Two bills that would extend fees that provide one of the largest sources of funding for homeless services and affordable housing are up for debate in Olympia, and it’s making officials in King County nervous.
Document recording fees are surcharges attached to some real estate transactions assessed by the county. The lion’s share of the existing fees is set to expire in 2019 unless the legislature intervenes to extend them.
One bill, championed by Rep. Nicole Macri (D-Seattle) increases the fee that the county may charge by $50 to a total of $90, giving a large boost to the amount of money that King County could collect. The bill also makes the charge permanent, removing the threat of the money disappearing quietly without future debate.
A competing bill in the Senate, sponsored by Sen. Joe Fain (R-South King County) maintains the fee at its current rate, $40, and extends it until 2027, at which point it would expire without further legislative action.

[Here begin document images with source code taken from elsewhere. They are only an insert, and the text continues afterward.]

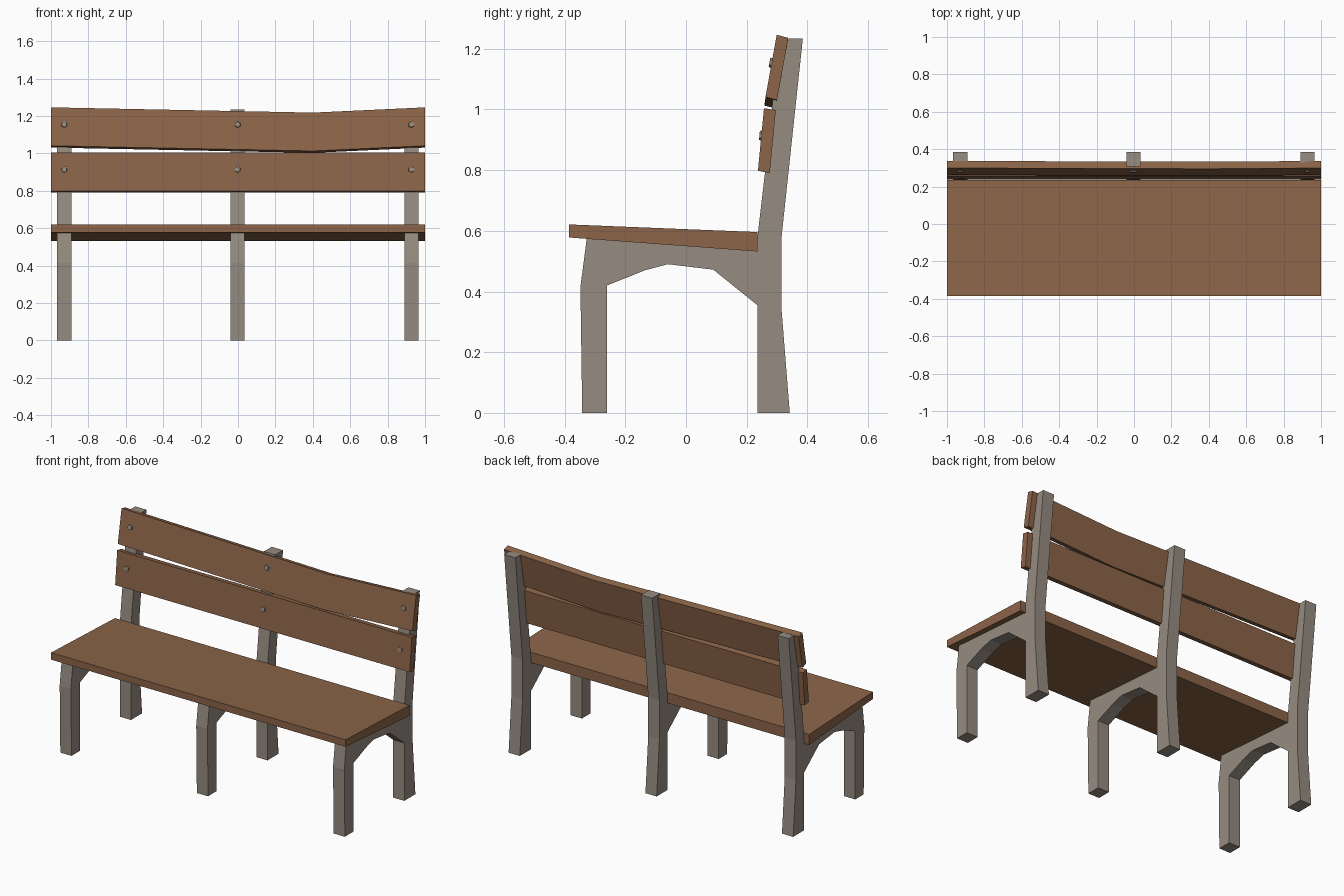
import bpy, bmesh, math
from mathutils import Vector, Matrix

if "Cube" in bpy.data.objects:
    bpy.data.objects.remove(bpy.data.objects["Cube"])


def material(name, rgb):
    m = bpy.data.materials.new(name)
    m.diffuse_color = (*rgb, 1)
    m.use_nodes = True
    m.node_tree.nodes["Principled BSDF"].inputs["Base Color"].default_value = m.diffuse_color
    return m


WOOD = material("brown wood", (0.262, 0.130, 0.066))
STONE = material("warm grey", (0.305, 0.262, 0.218))


def finish(name, bm, mat):
    bmesh.ops.recalc_face_normals(bm, faces=bm.faces)
    me = bpy.data.meshes.new(name)
    bm.to_mesh(me)
    bm.free()
    me.materials.append(mat)
    ob = bpy.data.objects.new(name, me)
    bpy.context.collection.objects.link(ob)
    return ob


def loft(name, profile, stations, mat):
    """Sweep a (y, z) profile along x; each station is (x, dy, dz)."""
    bm = bmesh.new()
    rings = [[bm.verts.new((x, y + dy, z + dz)) for y, z in profile]
             for x, dy, dz in stations]
    n = len(profile)
    for a, b in zip(rings, rings[1:]):
        for i in range(n):
            j = (i + 1) % n
            bm.faces.new((a[i], a[j], b[j], b[i]))
    bm.faces.new(rings[0])
    bm.faces.new(rings[-1])
    return finish(name, bm, mat)


# Support frames: legs, arch and back post in one profile
FRAME = [(-0.342, 0), (-0.26, 0), (-0.26, 0.42), (-0.135, 0.47), (-0.06, 0.49),
         (0.09, 0.472), (0.235, 0.355), (0.235, 0), (0.342, 0), (0.315, 0.34),
         (0.315, 0.58), (0.385, 1.233), (0.308, 1.234), (0.26, 0.79),
         (0.235, 0.575), (0.235, 0.535), (-0.327, 0.576), (-0.348, 0.415)]
CENTRES = {"left": -0.929, "middle": -0.002, "right": 0.927}
for side, x in CENTRES.items():
    loft(side + "_frame", FRAME, [(x - 0.038, 0, 0), (x + 0.038, 0, 0)], STONE)

# Seat board
ENDS = [(-1, 0, 0), (1, 0, 0)]
loft("seat", [(-0.385, 0.578), (-0.385, 0.621), (0.235, 0.596), (0.235, 0.532)],
     ENDS, WOOD)

# Back planks, the upper one sagging off-centre
loft("lower_back_plank",
     [(0.237, 0.798), (0.257, 1.004), (0.296, 0.998), (0.276, 0.79)], ENDS, WOOD)
loft("upper_back_plank",
     [(0.262, 1.041), (0.299, 1.246), (0.337, 1.236), (0.30, 1.031)],
     [(-1, 0, 0), (0.4, -0.004, -0.028), (1, 0, 0)], WOOD)

# Bolt heads on the plank fronts
for row, y, z, tilt in (("lower", 0.248, 0.914, 0.097), ("upper", 0.281, 1.154, 0.18)):
    for side, x in CENTRES.items():
        bm = bmesh.new()
        turn = (Matrix.Translation(Vector((x, y, z)))
                @ Matrix.Rotation(math.pi / 2 - tilt, 4, 'X'))
        bmesh.ops.create_cone(bm, cap_ends=True, segments=6, radius1=0.018,
                              radius2=0.015, depth=0.012, matrix=turn)
        finish(f"{row}_{side}_bolt", bm, STONE)
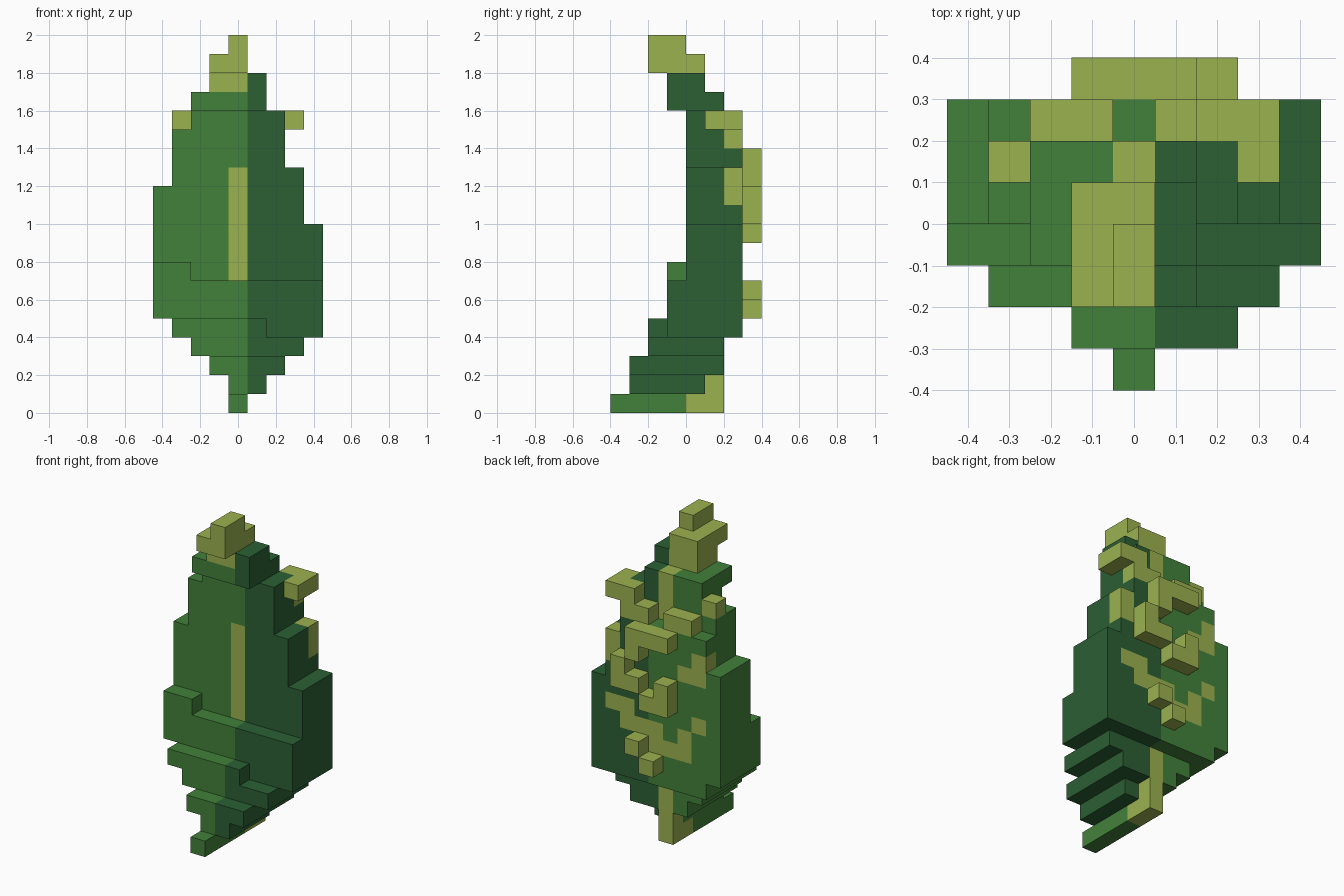
import bpy
import bmesh
from mathutils import Vector

UNIT = 0.1

cube = bpy.data.objects.get("Cube")
if cube:
    bpy.data.objects.remove(cube, do_unlink=True)


def make_material(name, colour):
    material = bpy.data.materials.new(name)
    material.use_nodes = True
    material.diffuse_color = colour
    material.node_tree.nodes["Principled BSDF"].inputs["Base Color"].default_value = colour
    return material


materials = {
    "leaf_right_half": make_material("mid green", (0.055, 0.22, 0.042, 1)),
    "leaf_left_half": make_material("dark green", (0.025, 0.117, 0.034, 1)),
    "veins_and_stem": make_material("yellow green", (0.33, 0.445, 0.08, 1)),
}

# Block grid: each cell holds the name of the part it belongs to
cells = {}


def fill(part, columns, depths, layers):
    """Fill a block of cells; every range includes its first and excludes its last."""
    for x in range(*columns):
        for y in range(*depths):
            for z in range(*layers):
                name = part or ("leaf_left_half" if x > 0 else "leaf_right_half")
                cells[x, y, z] = name


def blade(columns, depths, layers):
    fill(None, columns, depths, layers)


def vein(columns, depths, layers):
    fill("veins_and_stem", columns, depths, layers)


def vein_cells(depth, spots):
    """Single vein blocks at one depth, given as column and layer."""
    for x, z in spots:
        vein((x, x + 1), (depth, depth + 1), (z, z + 1))


# Stepped lower blade
blade((0, 1), (-4, 0), (0, 1))
blade((0, 2), (-3, 1), (1, 2))
blade((-1, 3), (-3, 2), (2, 3))
blade((-2, 4), (-2, 2), (3, 4))
blade((-3, 5), (-1, 3), (4, 5))
blade((-3, 2), (-2, -1), (4, 5))

# Broad middle blade
blade((-4, 5), (-1, 3), (5, 7))
blade((-4, 5), (0, 3), (7, 10))
blade((-4, -2), (-1, 0), (7, 8))
blade((-4, 4), (0, 3), (10, 12))
blade((-3, 4), (0, 3), (12, 13))
blade((-3, 3), (0, 3), (13, 14))

# Narrowing upper blade
blade((-3, 3), (0, 2), (14, 15))
blade((-2, 3), (0, 2), (15, 16))
blade((-2, 2), (-1, 2), (16, 17))
blade((1, 2), (-1, 1), (17, 18))

# Curled tip
vein((-1, 1), (-1, 1), (17, 18))
vein((-1, 1), (-2, 1), (18, 19))
vein((0, 1), (-2, 0), (19, 20))

# Stem and central rib
vein((0, 1), (0, 2), (0, 1))
vein((0, 1), (1, 2), (1, 4))
vein((0, 1), (1, 2), (14, 17))
vein((0, 1), (0, 1), (7, 13))

# Raised veins on the back
vein_cells(3, [(0, 5), (1, 6), (0, 9), (-1, 9), (-1, 10), (1, 10), (2, 10), (2, 11), (1, 12)])
vein((-1, 2), (3, 4), (13, 14))

# Veins flush with the back
vein_cells(2, [(0, 6), (0, 7), (1, 7), (2, 7), (2, 8), (3, 8)])
vein_cells(2, [(-1, 6), (-2, 6), (-2, 7), (-3, 8)])
vein_cells(2, [(3, 11), (3, 12), (-2, 11), (-3, 11), (-3, 12)])

# Upper veins that branch past the blade
vein((-2, 0), (2, 3), (14, 15))
vein((-3, -2), (1, 2), (15, 16))
vein((1, 3), (2, 3), (14, 15))
vein((2, 4), (2, 3), (15, 16))
vein((3, 4), (1, 2), (15, 16))


def build_part(part):
    """Skin the outer faces of one part and merge the flat areas."""
    bm = bmesh.new()
    for cell, name in cells.items():
        if name != part:
            continue
        centre = Vector(cell) + Vector((0, 0.5, 0.5))
        for axis in range(3):
            for sign in (-1, 1):
                neighbour = list(cell)
                neighbour[axis] += sign
                if tuple(neighbour) in cells:
                    continue
                normal = Vector((0, 0, 0))
                normal[axis] = sign
                side = Vector((0, 0, 0))
                side[(axis + 1) % 3] = 0.5
                up = normal.cross(side)
                middle = centre + normal / 2
                corners = (-side - up, side - up, side + up, up - side)
                bm.faces.new([bm.verts.new((middle + c) * UNIT) for c in corners])
    bmesh.ops.remove_doubles(bm, verts=bm.verts, dist=UNIT / 100)
    bmesh.ops.dissolve_limit(bm, angle_limit=0.01, verts=bm.verts, edges=bm.edges)
    mesh = bpy.data.meshes.new(part)
    bm.to_mesh(mesh)
    bm.free()
    mesh.materials.append(materials[part])
    bpy.context.collection.objects.link(bpy.data.objects.new(part, mesh))


for part in materials:
    build_part(part)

If neither bill passes, the amount that King County could assess on these real estate transactions would drop to $10 in June 2019. It sounds abstract, but the consequences for King County would be very real — roughly $20 million over two years, said King County Councilmember Joe McDermott.
“I need the renewal of document recording fee in order to continue work on homelessness,” McDermott said.
The fee is the only dedicated source of funding authorized by the state to address homelessness. In 2016, King County raised $8.5 million through the measure, the majority of which was then used by All Home to fund its various programs and grants.
Although both bills at minimum preserve the status quo, the senate bill also creates a tax exemption for housing projects that make at least 25 percent of the units affordable to people making no more than 60 percent of the area median income and forces counties to change the way they assess the amount of land suitable for building housing and other projects, known as a buildable land report.
That last provision has received pushback, primarily from less populous counties that believe the new requirement would be expensive and staff may not have the capacity to execute.
McDermott was circumspect about the buildable land report, saying that he wants a “realistic” report that doesn’t cater to builders or preservationists. His focus, however, remains the document recording fee.
“I’m optimistic,” he said. “But I’m concerned enough that I’m working the issue, and taking the time to talk to you about it.”